- EXERCISE DESCRIPTION -
Your job with the data below is to output exactly the lines from the one holding "box('upperFin', M.brick, a, b, 1.34, 1.73, 0.455, 0.485);" down to the one holding "box('backSill', M.wood, -0.13, 0.13, y", both included, and no others.

- RECORDS FOR PROCESSING -
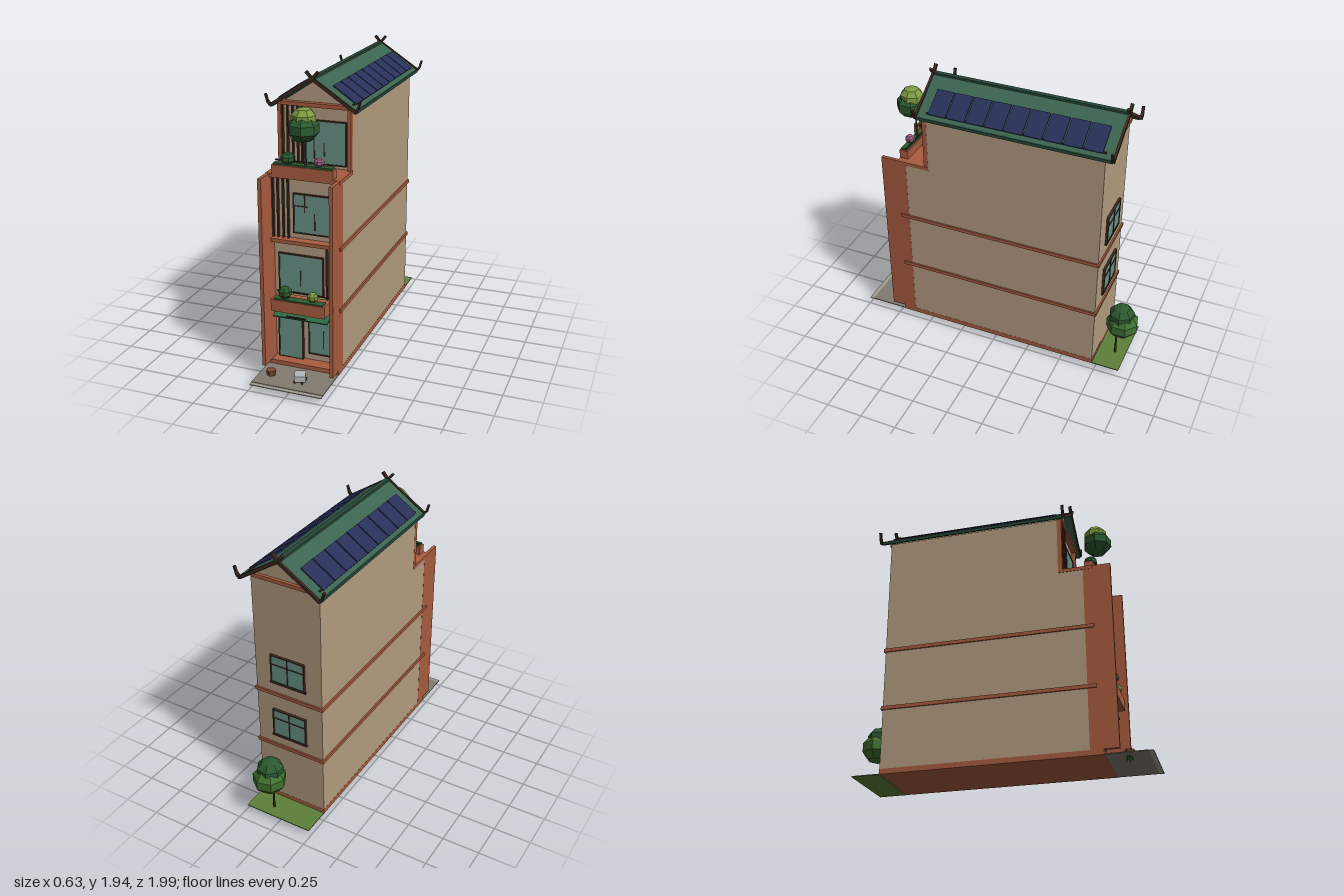
import * as THREE from 'three';

const mat = (color, flat = false) =>
  new THREE.MeshStandardMaterial({ color, flatShading: flat, side: THREE.DoubleSide });
const M = {
  wall: mat(0xb39c80), brick: mat(0xa85c3f), wood: mat(0x3d2a20), roof: mat(0x3c6450),
  trim: mat(0x264838), panel: mat(0x283058), glass: mat(0x689287), paving: mat(0x827b70),
  curb: mat(0xa09d92), grass: mat(0x5c8038), metal: mat(0xb4b8b8), awning: mat(0x2c6a45),
  leaf: mat(0x3f7030, true), dark: mat(0x2c5a30, true), light: mat(0x7c9c40, true),
  flower: mat(0xa06080, true), pot: mat(0x7a4a30, true),
};

export function createModel() {
  const root = new THREE.Group();
  root.name = 'townhouse';
  let parent = root;

  const add = (name, geo, m, x = 0, y = 0, z = 0) => {
    const mesh = new THREE.Mesh(geo, m);
    mesh.name = name;
    mesh.position.set(x, y, z);
    parent.add(mesh);
    return mesh;
  };
  // Box given by its limits on each axis
  const box = (name, m, x0, x1, y0, y1, z0, z1) =>
    add(name, new THREE.BoxGeometry(x1 - x0, y1 - y0, z1 - z0), m,
      (x0 + x1) / 2, (y0 + y1) / 2, (z0 + z1) / 2);
  // Outline in x/y, extruded from z0 to z1
  const prism = (name, m, pts, z0, z1) =>
    add(name, new THREE.ExtrudeGeometry(new THREE.Shape(pts.map(p => new THREE.Vector2(...p))),
      { depth: z1 - z0, bevelEnabled: false }), m, 0, 0, z0);
  // Square bar between two points of a z plane
  const bar = (name, m, [ax, ay], [bx, by], z, w, d) => {
    const b = add(name, new THREE.BoxGeometry(Math.hypot(bx - ax, by - ay) + w * 0.6, w, d), m,
      (ax + bx) / 2, (ay + by) / 2, z);
    b.rotation.z = Math.atan2(by - ay, bx - ax);
  };
  const blob = (name, m, r, x, y, z, sy = 1, turn = 0) => {
    const b = add(name, new THREE.SphereGeometry(r, 7, 5), m, x, y, z);
    b.scale.y = sy;
    b.rotation.y = turn;
  };
  const group = (name, build) => {
    const g = new THREE.Group();
    g.name = name;
    parent = g;
    build();
    parent = root;
    root.add(g);
  };
  // Framed pane; z is the wall face, s the outward direction
  const pane = (name, x0, x1, y0, y1, z, s = 1, bars = []) => group(name, () => {
    const t = 0.008, zc = z + s * 0.006;
    box('glass', M.glass, x0, x1, y0, y1, zc - 0.005, zc + 0.005);
    const frame = (a, b, c, d) => box('frame', M.wood, a, b, c, d, zc - 0.01, zc + 0.01);
    frame(x0 - t, x0, y0 - t, y1 + t);
    frame(x1, x1 + t, y0 - t, y1 + t);
    frame(x0, x1, y0 - t, y0);
    frame(x0, x1, y1, y1 + t);
    for (const [a, b, c, d] of bars) frame(a - 0.003, b + 0.003, c - 0.003, d + 0.003);
  });

  // Ground
  box('pavement', M.paving, -0.24, 0.24, 0.054, 0.06, 0.7, 0.97);
  box('curb', M.curb, -0.24, 0.24, 0.052, 0.057, 0.97, 1.0);
  box('backLawn', M.grass, -0.24, 0.24, 0.052, 0.058, -0.92, -0.73);
  box('plinth', M.brick, -0.241, 0.241, 0.053, 0.088, -0.731, 0.705);

  // Walls with gabled top storey
  box('lowerWalls', M.wall, -0.24, 0.24, 0.085, 1.33, -0.73, 0.62);
  prism('upperWalls', M.wall,
    [[-0.24, 1.33], [0.24, 1.33], [0.24, 1.725], [0, 1.885], [-0.24, 1.725]], -0.73, 0.455);
  for (const y of [0.497, 0.907])
    box('floorBand', M.brick, -0.25, 0.25, y - 0.012, y + 0.012, -0.74, 0.68);
  box('terraceSlab', M.brick, -0.243, 0.243, 1.318, 1.342, 0.455, 0.68);
  for (const s of [-1, 1]) {
    const [a, b] = s < 0 ? [-0.241, -0.218] : [0.218, 0.241];
    box('sideFin', M.brick, a, b, 0.088, 1.34, 0.62, 0.8);
    box('upperFin', M.brick, a, b, 1.34, 1.73, 0.455, 0.485);
  }
  box('frontGableBeam', M.brick, -0.22, 0.22, 1.725, 1.75, 0.45, 0.49);
  box('backGableBeam', M.brick, -0.22, 0.22, 1.725, 1.75, -0.75, -0.72);

  // Doors and windows
  pane('entranceDoor', -0.187, -0.033, 0.09, 0.39, 0.625);
  box('doorHead', M.wall, -0.218, 0.0, 0.4, 0.413, 0.62, 0.645);
  pane('groundWindow', 0.02, 0.212, 0.145, 0.41, 0.625, 1, [[0.115, 0.115, 0.19, 0.31]]);
  pane('secondFloorWindow', -0.18, 0.107, 0.555, 0.803, 0.62, 1, [[-0.04, -0.04, 0.6, 0.7]]);
  pane('thirdFloorWindow', -0.075, 0.197, 0.963, 1.208, 0.62, 1,
    [[-0.006, -0.006, 1.1, 1.208], [-0.075, 0.01, 1.135, 1.135], [0.06, 0.06, 0.99, 1.09]]);
  pane('terraceWindow', -0.075, 0.197, 1.37, 1.635, 0.455, 1,
    [[-0.006, -0.006, 1.4, 1.635], [0.06, 0.06, 1.42, 1.5]]);
  for (const y of [0.595, 1.01]) {
    pane('backWindow', -0.115, 0.115, y, y + 0.185, -0.73, -1,
      [[0, 0, y, y + 0.185], [-0.115, 0.115, y + 0.125, y + 0.125]]);
    box('backSill', M.wood, -0.13, 0.13, y - 0.018, y - 0.008, -0.745, -0.73);
  }

  // Vertical timber slats
  const slats = (xs, y0, y1, z) => xs.forEach(x =>
    box('slat', M.wood, x - 0.005, x + 0.005, y0, y1, z, z + 0.02));
  slats([0.142, 0.178, 0.212], 0.51, 0.895, 0.63);
  slats([-0.213, -0.18, -0.145, -0.112], 0.92, 1.318, 0.63);
  slats([-0.213, -0.18, -0.145, -0.112, -0.085], 1.342, 1.725, 0.46);

  // Roof
  prism('roofSlopes', M.roof,
    [[0, 1.91], [0.275, 1.725], [0.27, 1.71], [0, 1.887], [-0.27, 1.71], [-0.275, 1.725]],
    -0.785, 0.505);
  box('ridgeCap', M.trim, -0.015, 0.015, 1.896, 1.914, -0.785, 0.505);
  const pitch = Math.atan2(0.185, 0.275);
  for (const s of [-1, 1]) {
    box('eaveTrim', M.trim, s * 0.275 - 0.006, s * 0.275 + 0.006, 1.71, 1.73, -0.785, 0.505);
    // Crossed bargeboards with upturned ends
    for (const z of [-0.79, 0.508]) group('bargeboard', () => {
      bar('ridgeHorn', M.wood, [-s * 0.035, 1.945], [0, 1.905], z, 0.016, 0.02);
      bar('board', M.wood, [0, 1.905], [s * 0.275, 1.724], z, 0.02, 0.016);
      bar('eaveHorn', M.wood, [s * 0.275, 1.724], [s * 0.293, 1.745], z, 0.016, 0.02);
      bar('eaveTip', M.wood, [s * 0.293, 1.745], [s * 0.306, 1.788], z, 0.012, 0.018);
    });
    // Solar panels
    group('solarPanels', () => {
      for (let i = 0; i < 9; i++) {
        const p = add('solarPanel', new THREE.BoxGeometry(0.182, 0.008, 0.119), M.panel,
          s * 0.18, 1.804, -0.655 + i * 0.128);
        p.rotation.z = -s * pitch;
      }
      box('panelRail', M.wood, s * 0.24 - 0.004, s * 0.24 + 0.004, 1.745, 1.758, -0.735, 0.445);
    });
  }

  // Awning and balcony planters
  const awning = box('awning', M.awning, -0.183, 0.183, 0.44, 0.448, 0.62, 0.75);
  awning.rotation.x = 0.35;
  box('awningRail', M.wood, -0.09, 0.04, 0.432, 0.439, 0.745, 0.755);
  box('balconyPlanter', M.brick, -0.18, 0.18, 0.475, 0.553, 0.67, 0.782);
  box('balconyHedge', M.dark, -0.165, 0.165, 0.55, 0.56, 0.72, 0.775);
  box('balconyRail', M.wood, -0.18, 0.18, 0.57, 0.576, 0.68, 0.686);
  box('terracePlanter', M.brick, -0.2, 0.2, 1.342, 1.4, 0.622, 0.682);
  box('terraceHedge', M.dark, -0.19, 0.19, 1.4, 1.412, 0.63, 0.675);
  box('terraceRail', M.wood, -0.195, 0.2, 1.416, 1.424, 0.63, 0.636);

  // Shrubs
  blob('balconyShrub', M.dark, 0.046, -0.095, 0.6, 0.75, 0.9);
  blob('balconyShrub', M.light, 0.036, 0.09, 0.595, 0.75, 0.9, 0.5);
  blob('terraceShrub', M.dark, 0.046, -0.105, 1.44, 0.65, 0.85, 0.3);
  blob('floweringShrub', M.flower, 0.034, 0.1, 1.437, 0.655, 0.8, 0.8);

  // Trees: trunk and two-tier crown
  const tree = (name, x, z, y0, yc, r, lean, m1, m2) => group(name, () => {
    add('trunk', new THREE.CylinderGeometry(0.004, 0.008, yc - y0, 6), M.wood, x, (yc + y0) / 2, z);
    blob('lowerCrown', m1, r, x, yc, z + lean, 0.86);
    blob('upperCrown', m2, r * 0.8, x, yc + r * 0.6, z + lean * 0.7, 0.85, 0.5);
  });
  tree('terraceTree', 0.012, 0.65, 1.4, 1.645, 0.1, 0.03, M.dark, M.light);
  tree('backTree', 0.075, -0.845, 0.055, 0.335, 0.115, -0.035, M.leaf, M.dark);

  // Pavement objects
  const crate = box('pavementBox', M.metal, 0.01, 0.08, 0.075, 0.115, 0.82, 0.9);
  crate.rotation.y = 0.35;
  for (const [x, z] of [[0.02, 0.83], [0.07, 0.83], [0.02, 0.89], [0.07, 0.89]])
    box('boxFoot', M.wood, x - 0.005, x + 0.005, 0.06, 0.077, z - 0.005, z + 0.005);
  group('pottedPlant', () => {
    add('pot', new THREE.CylinderGeometry(0.032, 0.026, 0.036, 6), M.pot, -0.16, 0.077, 0.845);
    for (let i = 0; i < 6; i++) {
      const a = i * Math.PI / 3;
      const leaf = add('leaf', new THREE.ConeGeometry(0.007, 0.05, 4), M.leaf,
        -0.16 + 0.018 * Math.cos(a), 0.038, 0.845 + 0.018 * Math.sin(a));
      leaf.rotation.set(Math.PI - 0.5 * Math.sin(a), 0, 0.5 * Math.cos(a));
    }
    add('leaf', new THREE.ConeGeometry(0.006, 0.045, 4), M.leaf, -0.16, 0.0325, 0.845).rotation.x = Math.PI;
  });
  return root;
}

- ANSWER TO THE PROBLEM -
    box('upperFin', M.brick, a, b, 1.34, 1.73, 0.455, 0.485);
  }
  box('frontGableBeam', M.brick, -0.22, 0.22, 1.725, 1.75, 0.45, 0.49);
  box('backGableBeam', M.brick, -0.22, 0.22, 1.725, 1.75, -0.75, -0.72);

  // Doors and windows
  pane('entranceDoor', -0.187, -0.033, 0.09, 0.39, 0.625);
  box('doorHead', M.wall, -0.218, 0.0, 0.4, 0.413, 0.62, 0.645);
  pane('groundWindow', 0.02, 0.212, 0.145, 0.41, 0.625, 1, [[0.115, 0.115, 0.19, 0.31]]);
  pane('secondFloorWindow', -0.18, 0.107, 0.555, 0.803, 0.62, 1, [[-0.04, -0.04, 0.6, 0.7]]);
  pane('thirdFloorWindow', -0.075, 0.197, 0.963, 1.208, 0.62, 1,
    [[-0.006, -0.006, 1.1, 1.208], [-0.075, 0.01, 1.135, 1.135], [0.06, 0.06, 0.99, 1.09]]);
  pane('terraceWindow', -0.075, 0.197, 1.37, 1.635, 0.455, 1,
    [[-0.006, -0.006, 1.4, 1.635], [0.06, 0.06, 1.42, 1.5]]);
  for (const y of [0.595, 1.01]) {
    pane('backWindow', -0.115, 0.115, y, y + 0.185, -0.73, -1,
      [[0, 0, y, y + 0.185], [-0.115, 0.115, y + 0.125, y + 0.125]]);
    box('backSill', M.wood, -0.13, 0.13, y - 0.018, y - 0.008, -0.745, -0.73);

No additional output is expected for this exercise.